Count every line of the material that holds the string "axis". Respond with the total only.
--- Stored data ---
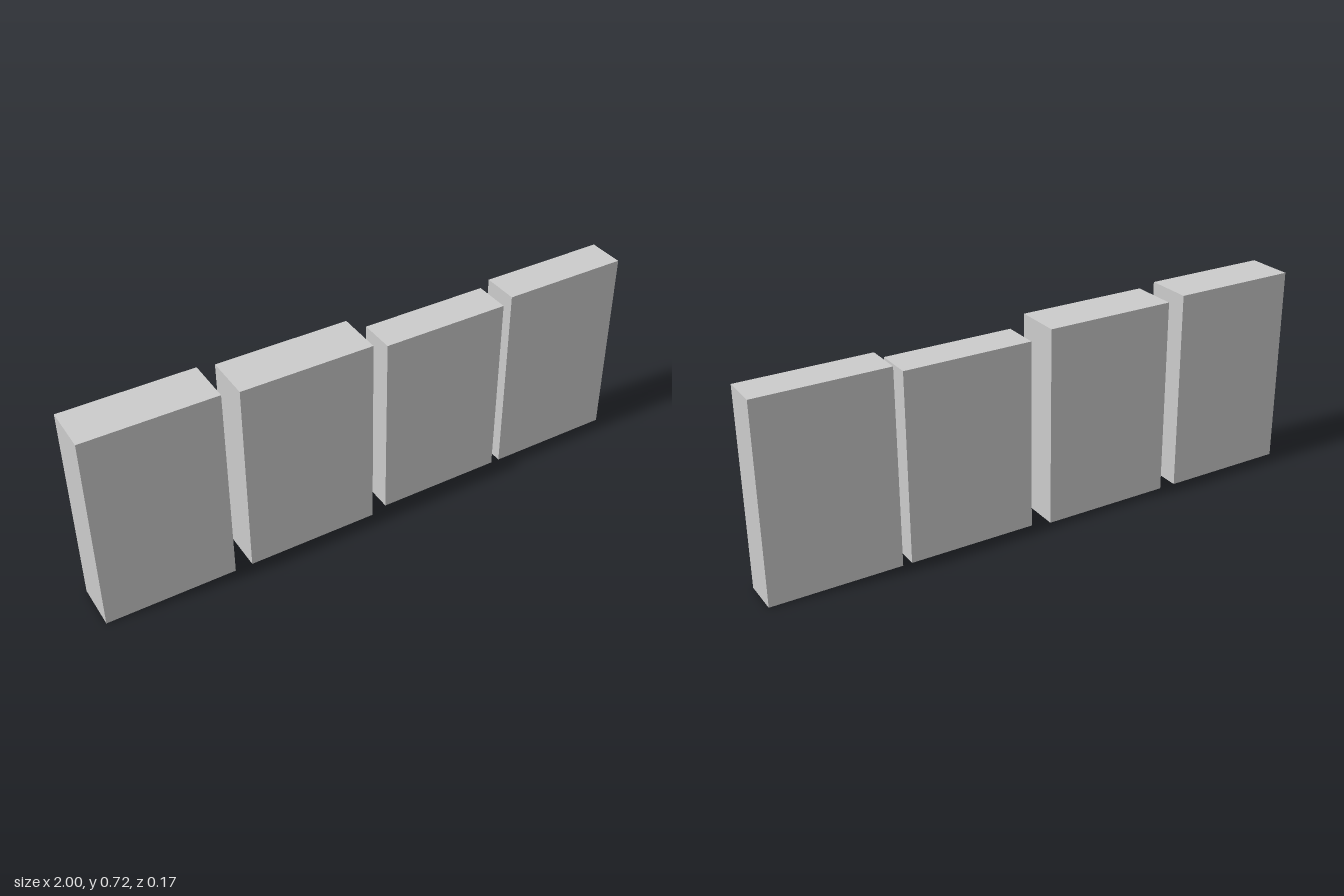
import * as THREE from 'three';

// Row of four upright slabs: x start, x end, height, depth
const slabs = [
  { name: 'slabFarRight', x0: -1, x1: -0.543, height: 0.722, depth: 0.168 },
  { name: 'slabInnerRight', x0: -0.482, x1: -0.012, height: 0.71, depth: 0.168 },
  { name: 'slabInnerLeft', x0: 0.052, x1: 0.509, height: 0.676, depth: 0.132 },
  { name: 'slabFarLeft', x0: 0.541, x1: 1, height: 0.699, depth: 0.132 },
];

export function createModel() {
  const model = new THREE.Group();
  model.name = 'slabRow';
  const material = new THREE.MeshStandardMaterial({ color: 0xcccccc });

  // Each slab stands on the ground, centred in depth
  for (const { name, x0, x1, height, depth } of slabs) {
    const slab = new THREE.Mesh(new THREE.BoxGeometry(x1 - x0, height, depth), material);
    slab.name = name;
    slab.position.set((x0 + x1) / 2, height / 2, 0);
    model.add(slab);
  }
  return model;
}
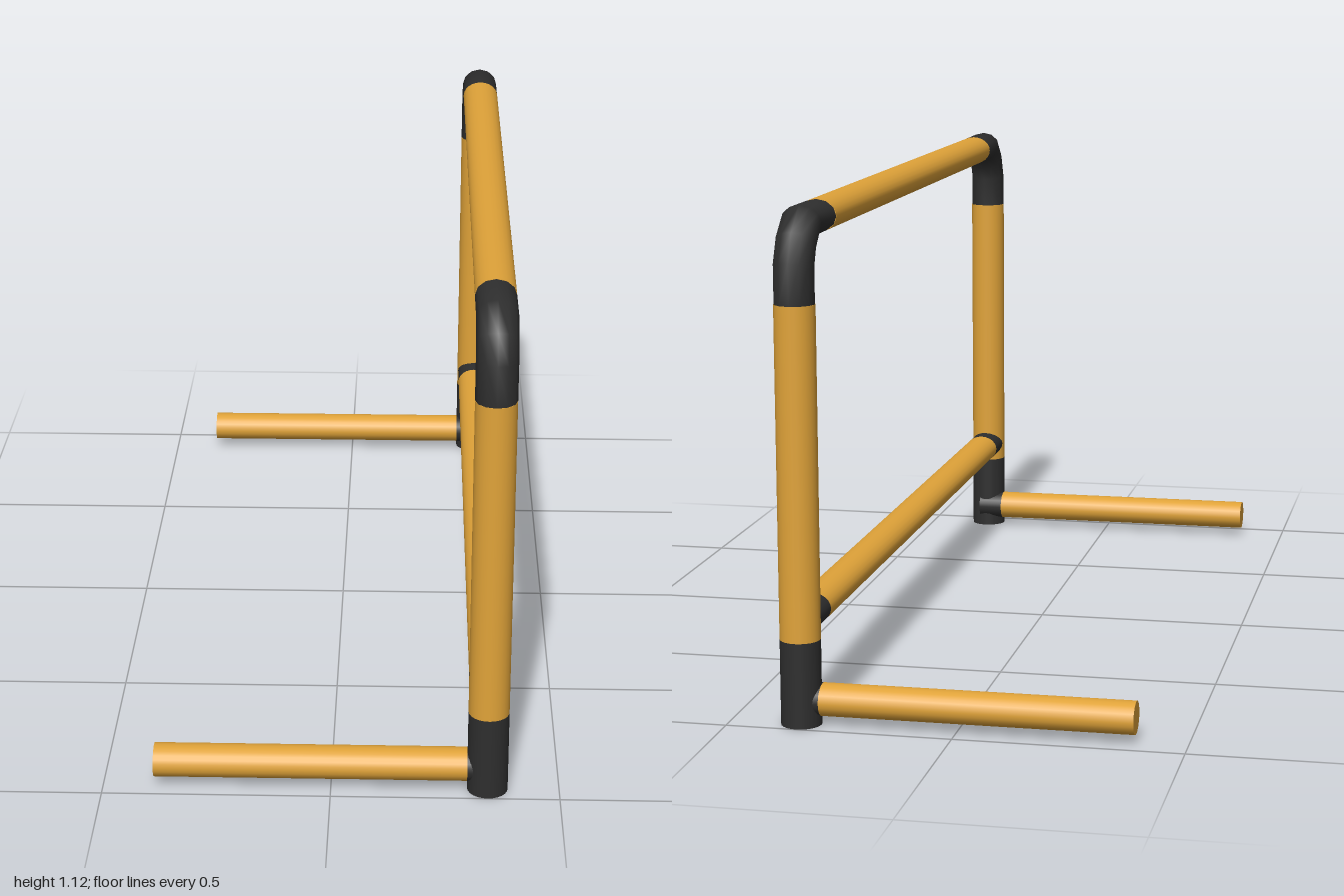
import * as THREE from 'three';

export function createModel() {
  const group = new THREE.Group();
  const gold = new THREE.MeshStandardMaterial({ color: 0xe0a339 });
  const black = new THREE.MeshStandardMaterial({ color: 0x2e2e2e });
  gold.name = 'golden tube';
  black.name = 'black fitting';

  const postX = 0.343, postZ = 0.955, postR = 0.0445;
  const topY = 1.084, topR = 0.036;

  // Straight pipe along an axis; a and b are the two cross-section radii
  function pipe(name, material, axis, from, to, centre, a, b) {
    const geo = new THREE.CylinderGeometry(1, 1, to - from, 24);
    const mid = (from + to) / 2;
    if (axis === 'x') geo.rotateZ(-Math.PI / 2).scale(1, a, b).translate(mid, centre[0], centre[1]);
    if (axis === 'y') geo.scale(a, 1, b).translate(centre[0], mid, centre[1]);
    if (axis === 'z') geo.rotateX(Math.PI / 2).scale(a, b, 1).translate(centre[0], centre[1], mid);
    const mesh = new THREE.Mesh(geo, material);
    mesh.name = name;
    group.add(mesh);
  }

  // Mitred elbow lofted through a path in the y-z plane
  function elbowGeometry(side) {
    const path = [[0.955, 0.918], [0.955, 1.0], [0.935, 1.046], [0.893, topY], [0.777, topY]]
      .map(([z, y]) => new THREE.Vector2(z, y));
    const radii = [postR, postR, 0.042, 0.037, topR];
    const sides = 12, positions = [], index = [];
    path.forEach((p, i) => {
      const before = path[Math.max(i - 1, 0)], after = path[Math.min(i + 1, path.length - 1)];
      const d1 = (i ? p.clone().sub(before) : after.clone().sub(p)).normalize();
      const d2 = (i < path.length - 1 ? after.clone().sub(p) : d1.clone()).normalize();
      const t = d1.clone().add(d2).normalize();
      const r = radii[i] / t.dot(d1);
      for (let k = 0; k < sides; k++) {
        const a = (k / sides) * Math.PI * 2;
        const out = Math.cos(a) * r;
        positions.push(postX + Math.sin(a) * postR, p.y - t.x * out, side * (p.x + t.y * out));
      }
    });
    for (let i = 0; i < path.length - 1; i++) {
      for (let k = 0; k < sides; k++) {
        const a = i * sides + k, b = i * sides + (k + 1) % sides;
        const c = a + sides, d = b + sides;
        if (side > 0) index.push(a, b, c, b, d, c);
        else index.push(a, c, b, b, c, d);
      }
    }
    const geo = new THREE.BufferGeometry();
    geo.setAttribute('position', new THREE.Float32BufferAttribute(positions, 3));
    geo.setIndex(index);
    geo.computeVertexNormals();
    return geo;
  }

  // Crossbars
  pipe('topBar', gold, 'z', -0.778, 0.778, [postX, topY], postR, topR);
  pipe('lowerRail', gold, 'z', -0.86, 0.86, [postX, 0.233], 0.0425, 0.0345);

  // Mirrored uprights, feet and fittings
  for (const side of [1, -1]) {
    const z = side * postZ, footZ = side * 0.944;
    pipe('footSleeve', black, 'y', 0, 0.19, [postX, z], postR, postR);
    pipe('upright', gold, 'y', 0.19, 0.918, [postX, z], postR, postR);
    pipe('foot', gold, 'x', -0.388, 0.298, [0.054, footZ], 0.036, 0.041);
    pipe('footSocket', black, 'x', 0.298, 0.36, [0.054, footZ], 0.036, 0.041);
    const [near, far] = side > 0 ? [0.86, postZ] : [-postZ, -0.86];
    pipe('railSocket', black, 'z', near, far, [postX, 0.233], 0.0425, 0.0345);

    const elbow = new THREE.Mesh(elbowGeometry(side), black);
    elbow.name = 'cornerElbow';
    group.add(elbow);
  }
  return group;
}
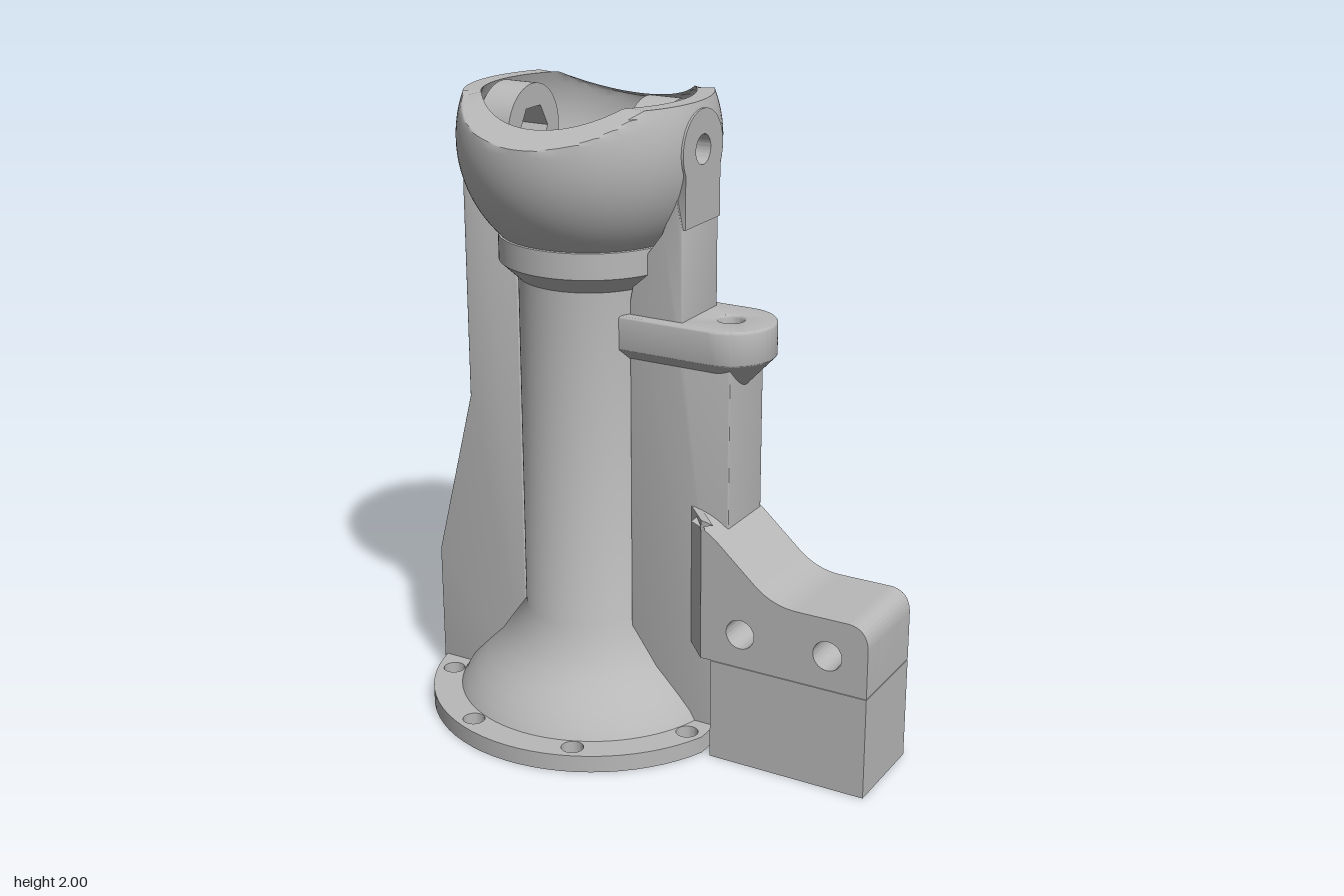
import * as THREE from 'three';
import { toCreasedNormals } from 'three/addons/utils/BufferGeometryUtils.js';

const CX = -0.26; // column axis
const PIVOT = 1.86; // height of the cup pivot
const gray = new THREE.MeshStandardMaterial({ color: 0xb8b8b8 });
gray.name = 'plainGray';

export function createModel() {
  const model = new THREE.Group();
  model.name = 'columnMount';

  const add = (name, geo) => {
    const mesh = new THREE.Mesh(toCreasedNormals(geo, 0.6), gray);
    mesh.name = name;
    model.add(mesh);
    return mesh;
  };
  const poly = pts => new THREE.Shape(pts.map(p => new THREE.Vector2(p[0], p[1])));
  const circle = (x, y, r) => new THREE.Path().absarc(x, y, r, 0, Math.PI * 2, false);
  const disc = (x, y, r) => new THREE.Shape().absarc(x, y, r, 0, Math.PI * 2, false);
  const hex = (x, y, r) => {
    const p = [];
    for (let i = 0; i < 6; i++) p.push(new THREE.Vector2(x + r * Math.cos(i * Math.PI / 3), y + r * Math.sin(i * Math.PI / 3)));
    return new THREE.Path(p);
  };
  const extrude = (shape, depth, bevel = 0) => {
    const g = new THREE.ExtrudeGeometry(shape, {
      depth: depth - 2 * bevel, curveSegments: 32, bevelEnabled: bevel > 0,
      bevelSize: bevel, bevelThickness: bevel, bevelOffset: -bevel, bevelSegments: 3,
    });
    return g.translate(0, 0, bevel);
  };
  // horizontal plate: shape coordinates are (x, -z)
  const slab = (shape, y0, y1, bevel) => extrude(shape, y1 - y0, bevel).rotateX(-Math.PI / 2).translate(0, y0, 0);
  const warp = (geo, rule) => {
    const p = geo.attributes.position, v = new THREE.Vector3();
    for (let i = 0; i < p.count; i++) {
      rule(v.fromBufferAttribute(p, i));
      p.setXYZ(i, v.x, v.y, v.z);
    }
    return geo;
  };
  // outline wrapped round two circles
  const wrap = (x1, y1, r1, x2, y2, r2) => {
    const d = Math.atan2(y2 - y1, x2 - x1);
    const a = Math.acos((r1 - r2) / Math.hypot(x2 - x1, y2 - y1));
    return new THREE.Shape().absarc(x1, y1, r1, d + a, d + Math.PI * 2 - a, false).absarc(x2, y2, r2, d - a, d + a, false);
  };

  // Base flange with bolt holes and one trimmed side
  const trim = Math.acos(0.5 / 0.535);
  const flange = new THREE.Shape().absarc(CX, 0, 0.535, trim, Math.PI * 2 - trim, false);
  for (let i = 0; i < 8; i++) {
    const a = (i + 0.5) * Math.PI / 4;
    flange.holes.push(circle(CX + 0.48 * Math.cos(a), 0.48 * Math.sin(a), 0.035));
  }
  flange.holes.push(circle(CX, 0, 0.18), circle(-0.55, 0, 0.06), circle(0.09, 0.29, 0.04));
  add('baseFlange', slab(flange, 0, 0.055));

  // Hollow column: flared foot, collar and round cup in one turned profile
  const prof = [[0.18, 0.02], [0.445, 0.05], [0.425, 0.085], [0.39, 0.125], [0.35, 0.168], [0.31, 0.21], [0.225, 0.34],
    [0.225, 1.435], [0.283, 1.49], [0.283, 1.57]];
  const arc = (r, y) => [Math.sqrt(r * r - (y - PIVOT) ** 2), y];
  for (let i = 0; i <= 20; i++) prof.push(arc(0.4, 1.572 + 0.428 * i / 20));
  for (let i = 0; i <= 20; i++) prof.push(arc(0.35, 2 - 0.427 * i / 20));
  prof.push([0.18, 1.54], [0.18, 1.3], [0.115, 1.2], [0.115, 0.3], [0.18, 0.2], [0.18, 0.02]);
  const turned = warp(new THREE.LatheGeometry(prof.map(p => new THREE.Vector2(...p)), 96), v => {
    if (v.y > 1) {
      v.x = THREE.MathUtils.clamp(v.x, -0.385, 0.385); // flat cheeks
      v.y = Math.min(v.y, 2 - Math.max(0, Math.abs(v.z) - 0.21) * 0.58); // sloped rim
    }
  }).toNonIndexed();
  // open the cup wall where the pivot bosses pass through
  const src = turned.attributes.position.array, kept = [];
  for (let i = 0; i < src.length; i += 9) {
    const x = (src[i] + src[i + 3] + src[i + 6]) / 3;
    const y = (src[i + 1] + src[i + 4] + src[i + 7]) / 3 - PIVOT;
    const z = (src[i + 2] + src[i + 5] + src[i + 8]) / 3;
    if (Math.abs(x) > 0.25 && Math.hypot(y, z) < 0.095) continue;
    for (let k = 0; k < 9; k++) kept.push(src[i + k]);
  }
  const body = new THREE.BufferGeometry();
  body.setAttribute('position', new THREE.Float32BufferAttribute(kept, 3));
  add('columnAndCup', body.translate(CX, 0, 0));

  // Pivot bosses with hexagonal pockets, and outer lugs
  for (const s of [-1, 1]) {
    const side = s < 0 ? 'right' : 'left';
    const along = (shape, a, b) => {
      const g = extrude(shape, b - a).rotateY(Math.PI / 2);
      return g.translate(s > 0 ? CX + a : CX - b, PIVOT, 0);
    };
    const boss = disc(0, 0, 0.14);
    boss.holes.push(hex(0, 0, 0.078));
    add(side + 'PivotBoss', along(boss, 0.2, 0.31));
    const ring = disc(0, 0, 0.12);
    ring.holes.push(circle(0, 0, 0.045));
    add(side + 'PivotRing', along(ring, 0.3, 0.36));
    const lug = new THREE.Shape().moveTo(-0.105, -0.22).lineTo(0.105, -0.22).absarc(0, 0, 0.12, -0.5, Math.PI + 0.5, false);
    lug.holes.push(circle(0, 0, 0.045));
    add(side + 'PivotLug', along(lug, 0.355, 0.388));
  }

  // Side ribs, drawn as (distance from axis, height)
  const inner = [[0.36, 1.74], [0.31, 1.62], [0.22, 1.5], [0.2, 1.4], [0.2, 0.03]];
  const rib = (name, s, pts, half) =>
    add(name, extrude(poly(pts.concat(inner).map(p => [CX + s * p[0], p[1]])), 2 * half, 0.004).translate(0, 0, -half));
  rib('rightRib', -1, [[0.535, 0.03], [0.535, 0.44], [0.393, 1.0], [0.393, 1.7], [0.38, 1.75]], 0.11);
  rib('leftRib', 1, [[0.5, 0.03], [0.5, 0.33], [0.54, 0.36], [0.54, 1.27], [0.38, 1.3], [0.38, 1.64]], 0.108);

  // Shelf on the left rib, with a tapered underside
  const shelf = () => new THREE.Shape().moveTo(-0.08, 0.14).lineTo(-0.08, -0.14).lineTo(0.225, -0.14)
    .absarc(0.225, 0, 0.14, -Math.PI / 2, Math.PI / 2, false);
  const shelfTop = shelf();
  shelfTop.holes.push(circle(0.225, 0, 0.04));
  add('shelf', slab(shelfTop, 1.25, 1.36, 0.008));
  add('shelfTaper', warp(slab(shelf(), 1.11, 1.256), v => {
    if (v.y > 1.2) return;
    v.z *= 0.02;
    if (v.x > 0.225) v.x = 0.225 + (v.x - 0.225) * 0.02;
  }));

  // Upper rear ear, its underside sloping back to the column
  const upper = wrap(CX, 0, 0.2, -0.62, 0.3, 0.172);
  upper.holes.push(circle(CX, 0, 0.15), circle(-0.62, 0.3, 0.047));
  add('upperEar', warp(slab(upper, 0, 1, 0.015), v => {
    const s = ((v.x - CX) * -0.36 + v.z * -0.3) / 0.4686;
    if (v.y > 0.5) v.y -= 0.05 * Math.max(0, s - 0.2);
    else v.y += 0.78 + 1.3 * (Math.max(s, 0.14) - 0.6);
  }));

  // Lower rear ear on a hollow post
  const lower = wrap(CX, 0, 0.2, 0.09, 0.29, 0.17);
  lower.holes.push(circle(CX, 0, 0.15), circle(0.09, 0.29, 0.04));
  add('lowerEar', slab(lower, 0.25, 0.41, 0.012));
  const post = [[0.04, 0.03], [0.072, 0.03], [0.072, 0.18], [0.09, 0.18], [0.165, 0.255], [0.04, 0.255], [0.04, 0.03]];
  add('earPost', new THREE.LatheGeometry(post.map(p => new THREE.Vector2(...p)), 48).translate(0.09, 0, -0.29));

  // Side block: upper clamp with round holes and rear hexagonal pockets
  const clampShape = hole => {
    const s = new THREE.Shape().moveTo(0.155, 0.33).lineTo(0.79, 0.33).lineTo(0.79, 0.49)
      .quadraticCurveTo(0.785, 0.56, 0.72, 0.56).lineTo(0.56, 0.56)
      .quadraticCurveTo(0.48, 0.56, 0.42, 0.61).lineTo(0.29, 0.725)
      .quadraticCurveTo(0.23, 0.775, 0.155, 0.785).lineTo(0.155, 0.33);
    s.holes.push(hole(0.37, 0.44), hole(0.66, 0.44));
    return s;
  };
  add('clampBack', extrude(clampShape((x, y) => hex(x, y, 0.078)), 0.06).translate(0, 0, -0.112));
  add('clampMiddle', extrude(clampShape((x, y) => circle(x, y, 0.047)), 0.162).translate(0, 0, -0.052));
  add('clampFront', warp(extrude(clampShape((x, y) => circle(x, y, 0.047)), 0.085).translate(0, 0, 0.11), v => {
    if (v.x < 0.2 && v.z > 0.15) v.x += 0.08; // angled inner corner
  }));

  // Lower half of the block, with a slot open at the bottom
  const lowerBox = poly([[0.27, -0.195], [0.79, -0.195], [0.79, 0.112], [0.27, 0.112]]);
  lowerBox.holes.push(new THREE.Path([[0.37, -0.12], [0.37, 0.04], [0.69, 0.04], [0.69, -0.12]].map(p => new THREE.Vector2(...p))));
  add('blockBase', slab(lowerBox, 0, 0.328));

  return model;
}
---
▶ **Problem solution**: 7